Have you ever wondered how emancipation led to some of the most prominent classic stories by Black authors? While the emancipation proclamation declared freedom for slaves, it didn’t solve the issue of civil rights. Newly freed slaves were still silenced at the polls and prevented from sharing their opinions. Here’s how literacy developed due to these restrictions, and the stories that came from it.
While the Emancipation Proclamation granted slaves freedom, they faced a new issue—literacy tests. Literacy tests were created to be a barrier between the freed Blacks and the voting polls. If someone failed the test, they couldn’t vote.
Unfortunately, the vast majority of newly freed slaves did not have the literacy skills to pass. There was a fear among slave owners that Black literacy would lead to abolitionism. Slave owners worried that if slaves could read, they’d question the system and their place within it. So slave owners rarely permitted reading, which meant most slaves were illiterate. Screening for literacy before voting was designed to eliminate the newly freed slaves from the voting pool.
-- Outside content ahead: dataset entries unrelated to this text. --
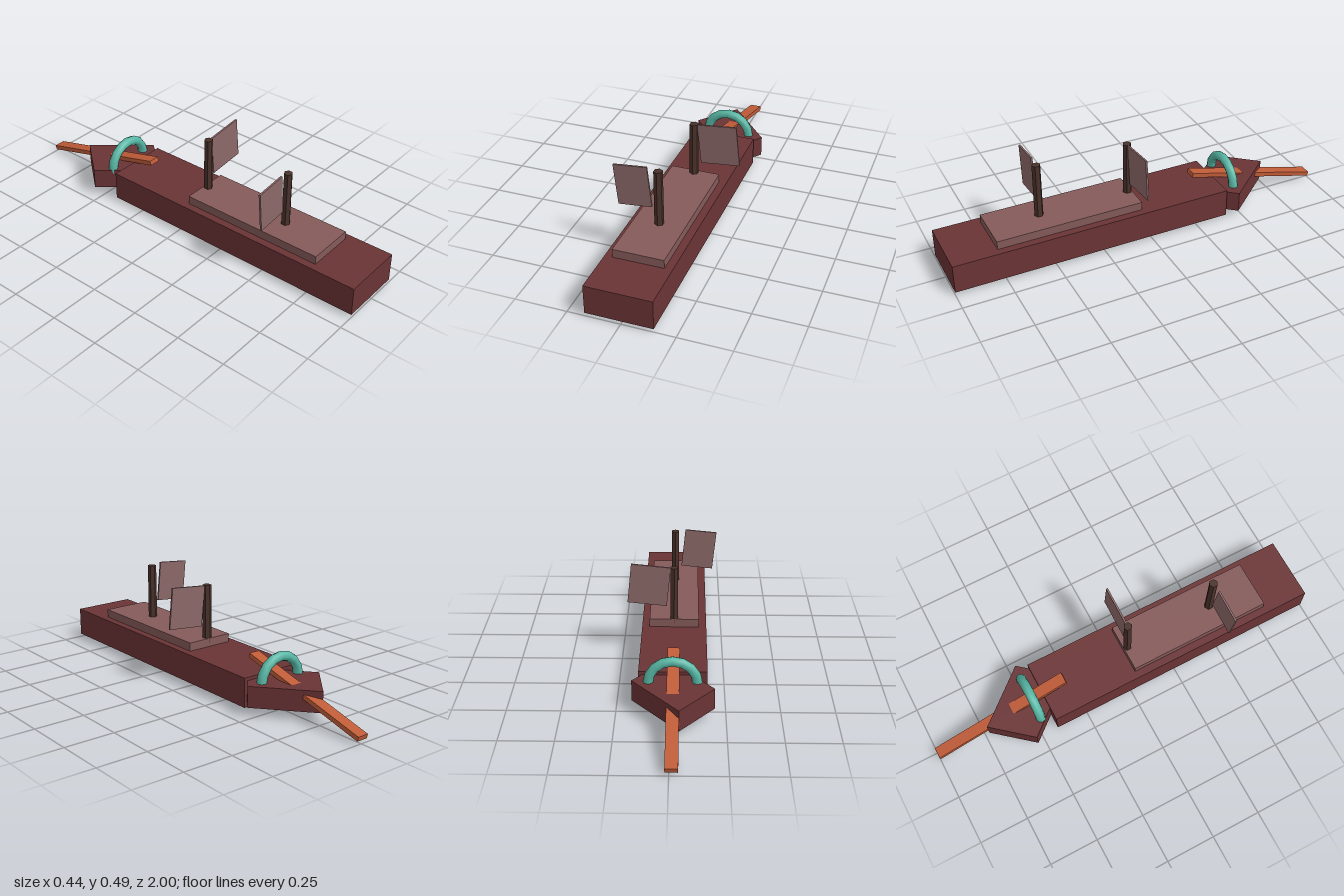
import * as THREE from 'three';

const CX = -0.0085; // centre line of the ship

function mat(color, flatShading = true) {
  const m = new THREE.MeshStandardMaterial({ flatShading });
  m.color.set(color);
  return m;
}

export function createModel() {
  const group = new THREE.Group();
  const maroon = mat(0x6b3436);
  const rose = mat(0x855a5a);
  const bark = mat(0x4a322b);
  const cloth = mat(0x8c6868);
  const orange = mat(0xc05c38);
  const teal = mat(0x58b8a6, false);

  const add = (name, geometry, material, x, y, z) => {
    const mesh = new THREE.Mesh(geometry, material);
    mesh.name = name;
    mesh.position.set(x, y, z);
    group.add(mesh);
    return mesh;
  };

  // Long hull and the raised deck on it
  add('hull', new THREE.BoxGeometry(0.317, 0.144, 1.415), maroon, CX, 0.089, 0.2925);
  add('deck', new THREE.BoxGeometry(0.243, 0.043, 0.735), rose, CX, 0.1815, 0.4065);

  // Skewed diamond block, its inner corner buried in the hull (shape y = -z)
  const diamond = new THREE.Shape([
    new THREE.Vector2(0.019, 0.277),
    new THREE.Vector2(0.179, 0.469),
    new THREE.Vector2(-0.039, 0.728),
    new THREE.Vector2(-0.199, 0.537),
  ]);
  const block = new THREE.ExtrudeGeometry(diamond, { depth: 0.103, bevelEnabled: false });
  block.rotateX(-Math.PI / 2);
  add('endBlock', block, maroon, 0, 0.042, 0);

  // Hexagonal masts, each with a tilted sail on one side
  const masts = [
    { name: 'front', z: 0.522, top: 0.479, sailX: -0.132, sailW: 0.163 },
    { name: 'rear', z: 0.06, top: 0.472, sailX: 0.115, sailW: 0.194 },
  ];
  for (const { name, z, top, sailX, sailW } of masts) {
    const bottom = 0.18;
    add(name + 'Mast', new THREE.CylinderGeometry(0.0212, 0.0222, top - bottom, 6), bark,
      CX, (top + bottom) / 2, z);
    const sail = add(name + 'Sail', new THREE.BoxGeometry(sailW, 0.204, 0.009), cloth, sailX, 0.3785, z);
    sail.rotation.z = 0.1;
  }

  // Sloping beam through the end block
  const beam = add('beam', new THREE.BoxGeometry(0.057, 0.023, 0.73), orange, CX - 0.002, 0.1175, -0.644);
  beam.rotation.x = -0.256;

  // Ring around the end block
  add('ring', new THREE.TorusGeometry(0.1125, 0.0235, 8, 16), teal, CX, 0.137, -0.477);

  return group;
}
For a while, these tests skewed voting numbers. Even if a slave was literate, other demeaning tests were crafted to prevent them from reaching the polls. Understanding Clauses were established in some states, which forced voters to read and explain a passage from the state constitution. Grandfather Clauses prevented someone from voting unless their grandfather voted. If you think these clauses sound unfairly skewed to prevent freed Black people from voting, you’d be right. All these tests were designed merely to find any excuse to turn them away from the polls.
The only way to solve it was to advocate for civil rights and further the education of newly freed slaves. Otherwise, their voices would never be heard.
Literacy Education After Emancipation
After the Emancipation Proclamation, the one way to fix illiteracy was through schooling. Many Americans believed in the fundamental right to education. So when slaves became freed people, many thought they deserved the education that came with freedom. Along with this, newly freed slaves began teaching each other what they knew as Black communities began to form.
These communities often became schools, such as the Hampton Normal and Agricultural Institute. Other schools were also established in the pursuit of education, like the Tuskegee Normal and Industrial Institute. Both these schools are still around today, though they’re now known as Hampton University and Tuskegee University.
Schools like these are what helped raise literacy rates among African Americans in the United States. In turn, this allowed them to be able to vote despite literacy tests. Through hard work and education, they overcame the attempts to silence their votes.
With increasing literacy rates, this meant new writers as well as readers. This spawned a new genre of stories known as Slave Narratives. Aptly titled, these stories were written by prior slaves. Typically, it covered their experiences during slavery. Hundreds of personal narratives were collected during this time. As literacy rates climbed higher, interest in writing grew as well. This created many powerful narratives.
They suppress the truth rather than take the consequences of telling it.—Narrative of the Life of Frederick Douglass, Frederick Douglass
Many of these writers addressed the issue of civil rights. They confronted the ways towns attempted to suppress the right to vote with methods like literacy tests. While in their time, these stories helped spread knowledge of civil rights, they’re still impactful today. These stories help give researchers more details about the time period and help Americans understand the history of their nation.
Emancipation Led to Black Literature of Reconstruction through Civil Rights
Slave narratives were only the beginning of greater expansions in Black literature. Many of the pieces of fiction, plays, and poems read in schools today originate from the Reconstruction era after the emancipation proclamation.
The first Black American novel was released shortly after, titled, Clotel; or, The President’s Daughter: A Narrative of Slave Life in the United States by William Wells Brown. His story followed the fictional lives of Clotel and her sister, daughters of Thomas Jefferson. It was one of the first stories to criticize the morals of the United States, which promised freedom, while slaves suffered.
Brown also released the first play by a Black author titled The Escape; or, A Leap for Freedom. Which similarly followed the story of what it was like to be a fugitive slave.
Black women began to write as well. Frances Ellen Watkins Harper was the first Black woman to publish a short story. Her story, “The Two Offers,” explored what it was like to be a woman in such a difficult era.
These stories, along with many others, built the foundation of the Civil Rights Movement. They helped to raise awareness, give a voice to Black writers, and document history. By making sure these stories weren’t forgotten, Civil Rights activists had fantastic pieces of literature to back up their arguments. As Black people fought for their voice at the polls and in literature, they created the foundation of the Civil Rights Movement that got us to where we are today.
It was a difficult and hard-fought battle for Civil Rights. If you want to learn more, check out another Bookstr article covering Civil Rights here.